In a promising find, the NASA Curiosity rover has detected organic molecules – the building blocks of all known forms of terrestrial life – on Mars.The organic molecules, found by the team responsible for the Sample Analysis at Mars (SAM) instrument suite on Curiosity, were in a drilled sample of the Sheepbed mudstone in Gale crater – the rover’s landing site – the US space agency said in a statement. Organic molecules consist of a wide variety of molecules made primarily of carbon, hydrogen, and oxygen atoms. Also Read - Redmi Note 10T 5G in photos: A decent affordable 5G package
However, organic molecules can also be made by chemical reactions that do not involve life. Examples of non-biological sources include chemical reactions in water at ancient Martian hot springs or delivery of organic material to Mars by interplanetary dust or fragments of asteroids and comets. The surface of Mars is currently inhospitable to life as we know it, but there is evidence that the Red Planet once had a climate that could have supported life billions of years ago. “We think life began on Earth around 3.8 billion years ago and our result shows that places on Mars had the same conditions at that time — liquid water, a warm environment and organic matter,” said Caroline Freissinet of NASA’s Goddard Space Flight Center in Greenbelt, Maryland, US. Also Read - Amazon Prime Day sale: Best deals on headphones, speakers, powerbanks under Rs 1000

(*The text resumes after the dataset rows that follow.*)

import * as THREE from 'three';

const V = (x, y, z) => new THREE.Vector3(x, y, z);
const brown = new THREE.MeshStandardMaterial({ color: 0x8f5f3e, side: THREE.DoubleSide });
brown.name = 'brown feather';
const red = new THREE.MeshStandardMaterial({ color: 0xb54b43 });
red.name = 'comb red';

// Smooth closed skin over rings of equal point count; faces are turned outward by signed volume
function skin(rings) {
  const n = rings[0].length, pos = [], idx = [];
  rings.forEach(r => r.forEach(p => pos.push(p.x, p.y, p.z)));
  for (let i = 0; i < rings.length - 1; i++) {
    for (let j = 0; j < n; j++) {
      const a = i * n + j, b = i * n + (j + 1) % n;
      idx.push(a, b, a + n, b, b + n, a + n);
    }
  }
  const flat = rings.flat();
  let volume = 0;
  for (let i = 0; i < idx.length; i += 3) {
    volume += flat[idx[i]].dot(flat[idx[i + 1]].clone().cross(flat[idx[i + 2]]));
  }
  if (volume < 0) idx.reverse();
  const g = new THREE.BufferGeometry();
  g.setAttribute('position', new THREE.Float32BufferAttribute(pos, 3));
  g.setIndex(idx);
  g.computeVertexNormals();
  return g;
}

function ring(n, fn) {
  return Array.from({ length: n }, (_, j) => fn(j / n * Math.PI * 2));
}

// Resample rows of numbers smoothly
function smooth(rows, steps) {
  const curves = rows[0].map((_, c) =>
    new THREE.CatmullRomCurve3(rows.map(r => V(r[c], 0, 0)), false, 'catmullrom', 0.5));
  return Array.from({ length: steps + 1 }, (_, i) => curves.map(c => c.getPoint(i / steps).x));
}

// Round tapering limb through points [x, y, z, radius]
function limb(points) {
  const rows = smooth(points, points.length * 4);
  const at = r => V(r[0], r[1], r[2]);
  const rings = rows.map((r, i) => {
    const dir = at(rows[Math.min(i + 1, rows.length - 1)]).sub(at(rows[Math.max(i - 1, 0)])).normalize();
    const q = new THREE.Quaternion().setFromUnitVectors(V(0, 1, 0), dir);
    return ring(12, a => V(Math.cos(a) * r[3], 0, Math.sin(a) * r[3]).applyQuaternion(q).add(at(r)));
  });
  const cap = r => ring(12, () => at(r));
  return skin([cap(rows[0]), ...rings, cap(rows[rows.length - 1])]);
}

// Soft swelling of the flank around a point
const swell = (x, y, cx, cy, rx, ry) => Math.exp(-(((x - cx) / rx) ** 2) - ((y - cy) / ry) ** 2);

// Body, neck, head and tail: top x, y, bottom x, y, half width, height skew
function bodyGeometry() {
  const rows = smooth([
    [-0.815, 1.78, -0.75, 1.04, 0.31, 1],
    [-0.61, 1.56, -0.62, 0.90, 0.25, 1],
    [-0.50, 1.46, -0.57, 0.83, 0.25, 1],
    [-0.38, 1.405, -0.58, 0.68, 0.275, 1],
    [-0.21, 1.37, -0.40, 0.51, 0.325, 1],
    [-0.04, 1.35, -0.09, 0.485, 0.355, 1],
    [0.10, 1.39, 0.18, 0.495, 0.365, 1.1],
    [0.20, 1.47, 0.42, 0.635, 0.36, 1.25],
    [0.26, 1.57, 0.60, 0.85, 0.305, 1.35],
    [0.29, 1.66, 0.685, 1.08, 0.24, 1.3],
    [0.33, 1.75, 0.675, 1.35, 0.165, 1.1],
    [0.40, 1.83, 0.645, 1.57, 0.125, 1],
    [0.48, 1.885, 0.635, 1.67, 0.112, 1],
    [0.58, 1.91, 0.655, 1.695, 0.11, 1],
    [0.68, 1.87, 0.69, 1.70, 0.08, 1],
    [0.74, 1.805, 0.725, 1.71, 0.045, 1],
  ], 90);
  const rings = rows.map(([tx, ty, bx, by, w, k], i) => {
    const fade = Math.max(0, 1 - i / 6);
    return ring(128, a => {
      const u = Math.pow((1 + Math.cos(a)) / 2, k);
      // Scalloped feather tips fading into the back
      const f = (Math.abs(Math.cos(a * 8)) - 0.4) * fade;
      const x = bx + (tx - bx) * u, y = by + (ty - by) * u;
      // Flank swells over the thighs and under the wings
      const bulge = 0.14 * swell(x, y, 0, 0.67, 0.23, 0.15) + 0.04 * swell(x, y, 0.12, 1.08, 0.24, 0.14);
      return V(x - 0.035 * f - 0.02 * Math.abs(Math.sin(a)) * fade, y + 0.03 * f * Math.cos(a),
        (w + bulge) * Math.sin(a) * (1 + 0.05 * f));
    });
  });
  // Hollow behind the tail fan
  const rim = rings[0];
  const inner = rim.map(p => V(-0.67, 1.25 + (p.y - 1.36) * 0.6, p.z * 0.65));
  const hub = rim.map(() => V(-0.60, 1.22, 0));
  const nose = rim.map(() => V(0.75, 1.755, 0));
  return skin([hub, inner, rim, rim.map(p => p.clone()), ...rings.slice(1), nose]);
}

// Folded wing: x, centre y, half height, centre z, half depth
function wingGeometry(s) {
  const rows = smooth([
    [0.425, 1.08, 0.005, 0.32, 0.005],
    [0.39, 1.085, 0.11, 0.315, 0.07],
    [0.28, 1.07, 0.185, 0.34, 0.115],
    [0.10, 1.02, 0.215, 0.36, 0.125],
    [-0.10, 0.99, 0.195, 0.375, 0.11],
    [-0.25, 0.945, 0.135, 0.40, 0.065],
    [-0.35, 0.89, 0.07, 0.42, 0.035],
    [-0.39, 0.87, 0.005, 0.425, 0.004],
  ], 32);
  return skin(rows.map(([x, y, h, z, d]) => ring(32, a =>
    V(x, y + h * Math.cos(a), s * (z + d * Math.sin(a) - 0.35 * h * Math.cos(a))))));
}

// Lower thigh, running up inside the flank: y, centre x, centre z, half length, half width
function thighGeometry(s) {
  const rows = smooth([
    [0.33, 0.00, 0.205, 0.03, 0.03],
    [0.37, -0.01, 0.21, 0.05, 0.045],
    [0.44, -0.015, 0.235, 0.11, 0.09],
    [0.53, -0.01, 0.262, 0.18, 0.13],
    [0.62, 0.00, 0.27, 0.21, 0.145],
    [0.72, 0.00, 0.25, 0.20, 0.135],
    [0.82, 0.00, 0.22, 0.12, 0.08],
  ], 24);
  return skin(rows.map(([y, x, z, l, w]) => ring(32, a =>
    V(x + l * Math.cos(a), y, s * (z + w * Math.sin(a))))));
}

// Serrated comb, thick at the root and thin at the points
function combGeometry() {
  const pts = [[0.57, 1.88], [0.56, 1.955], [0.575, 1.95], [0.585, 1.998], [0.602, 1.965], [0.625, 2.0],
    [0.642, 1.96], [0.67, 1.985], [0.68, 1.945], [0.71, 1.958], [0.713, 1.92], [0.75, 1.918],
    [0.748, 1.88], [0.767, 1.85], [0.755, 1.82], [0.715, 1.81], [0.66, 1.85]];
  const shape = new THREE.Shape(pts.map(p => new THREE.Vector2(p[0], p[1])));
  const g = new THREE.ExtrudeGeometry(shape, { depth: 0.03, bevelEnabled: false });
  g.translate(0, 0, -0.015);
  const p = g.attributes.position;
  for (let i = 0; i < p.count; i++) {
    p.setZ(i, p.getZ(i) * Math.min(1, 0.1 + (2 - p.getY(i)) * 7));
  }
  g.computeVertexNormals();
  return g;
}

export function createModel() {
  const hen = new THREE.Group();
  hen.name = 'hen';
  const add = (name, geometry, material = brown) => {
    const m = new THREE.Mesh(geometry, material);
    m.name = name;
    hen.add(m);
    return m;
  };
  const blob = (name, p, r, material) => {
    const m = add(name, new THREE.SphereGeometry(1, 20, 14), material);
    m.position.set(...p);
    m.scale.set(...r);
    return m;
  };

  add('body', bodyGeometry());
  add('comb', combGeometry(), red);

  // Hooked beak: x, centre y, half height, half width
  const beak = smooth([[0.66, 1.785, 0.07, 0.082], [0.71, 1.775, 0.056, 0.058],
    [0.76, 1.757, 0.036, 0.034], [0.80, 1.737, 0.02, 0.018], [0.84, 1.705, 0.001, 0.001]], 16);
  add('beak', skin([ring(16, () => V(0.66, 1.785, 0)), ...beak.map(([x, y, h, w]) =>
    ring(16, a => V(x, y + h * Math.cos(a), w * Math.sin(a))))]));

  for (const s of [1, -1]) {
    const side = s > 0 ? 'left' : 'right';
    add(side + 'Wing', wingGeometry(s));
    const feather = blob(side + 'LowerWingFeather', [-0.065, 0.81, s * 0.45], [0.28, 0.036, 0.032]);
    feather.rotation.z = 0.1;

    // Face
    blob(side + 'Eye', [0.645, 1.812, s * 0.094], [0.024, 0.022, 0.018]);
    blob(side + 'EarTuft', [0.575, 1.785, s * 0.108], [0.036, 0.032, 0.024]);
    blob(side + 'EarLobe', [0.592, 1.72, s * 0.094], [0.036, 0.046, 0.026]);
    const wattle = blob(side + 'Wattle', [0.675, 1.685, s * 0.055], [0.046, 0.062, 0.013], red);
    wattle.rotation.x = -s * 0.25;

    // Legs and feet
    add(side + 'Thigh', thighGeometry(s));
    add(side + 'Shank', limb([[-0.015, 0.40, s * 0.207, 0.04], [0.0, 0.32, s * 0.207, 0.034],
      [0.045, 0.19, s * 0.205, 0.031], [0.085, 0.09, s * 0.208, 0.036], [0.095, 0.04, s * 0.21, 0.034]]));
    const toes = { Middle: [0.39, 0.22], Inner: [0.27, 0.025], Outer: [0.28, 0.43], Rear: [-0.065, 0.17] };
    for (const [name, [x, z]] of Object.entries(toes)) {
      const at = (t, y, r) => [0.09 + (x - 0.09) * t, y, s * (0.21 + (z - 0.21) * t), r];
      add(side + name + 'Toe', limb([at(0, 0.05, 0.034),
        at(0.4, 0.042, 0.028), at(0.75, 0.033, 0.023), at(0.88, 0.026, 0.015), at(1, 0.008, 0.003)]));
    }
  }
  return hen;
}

For example, features resembling dry riverbeds and minerals that only form in the presence of liquid water have been discovered on the Martian surface. The organic molecules found by the team also have chlorine atoms and include chlorobenzene and several dichloroalkanes, such as dichloroethane. The Curiosity rover with its suite of instruments including SAM was sent to Mars in 2011 to discover more about the ancient habitable Martian environment by examining clues in the chemistry of rocks and the atmosphere. Also Read - Top smartphone deals on Amazon Prime Day sale: Mi 11X, iPhone 11 and more
Scientists think the crater was once the site of a lake billions of years ago and rocks like mudstone formed from sediment in the lake. While the team cannot conclude that there was life at Gale crater, the discovery shows that the ancient environment offered a supply of reduced organic molecules for use as building blocks for life and an energy source for life. Curiosity’s earlier analysis of this same mudstone revealed that the environment offered water and chemical elements essential for life and a different chemical energy source.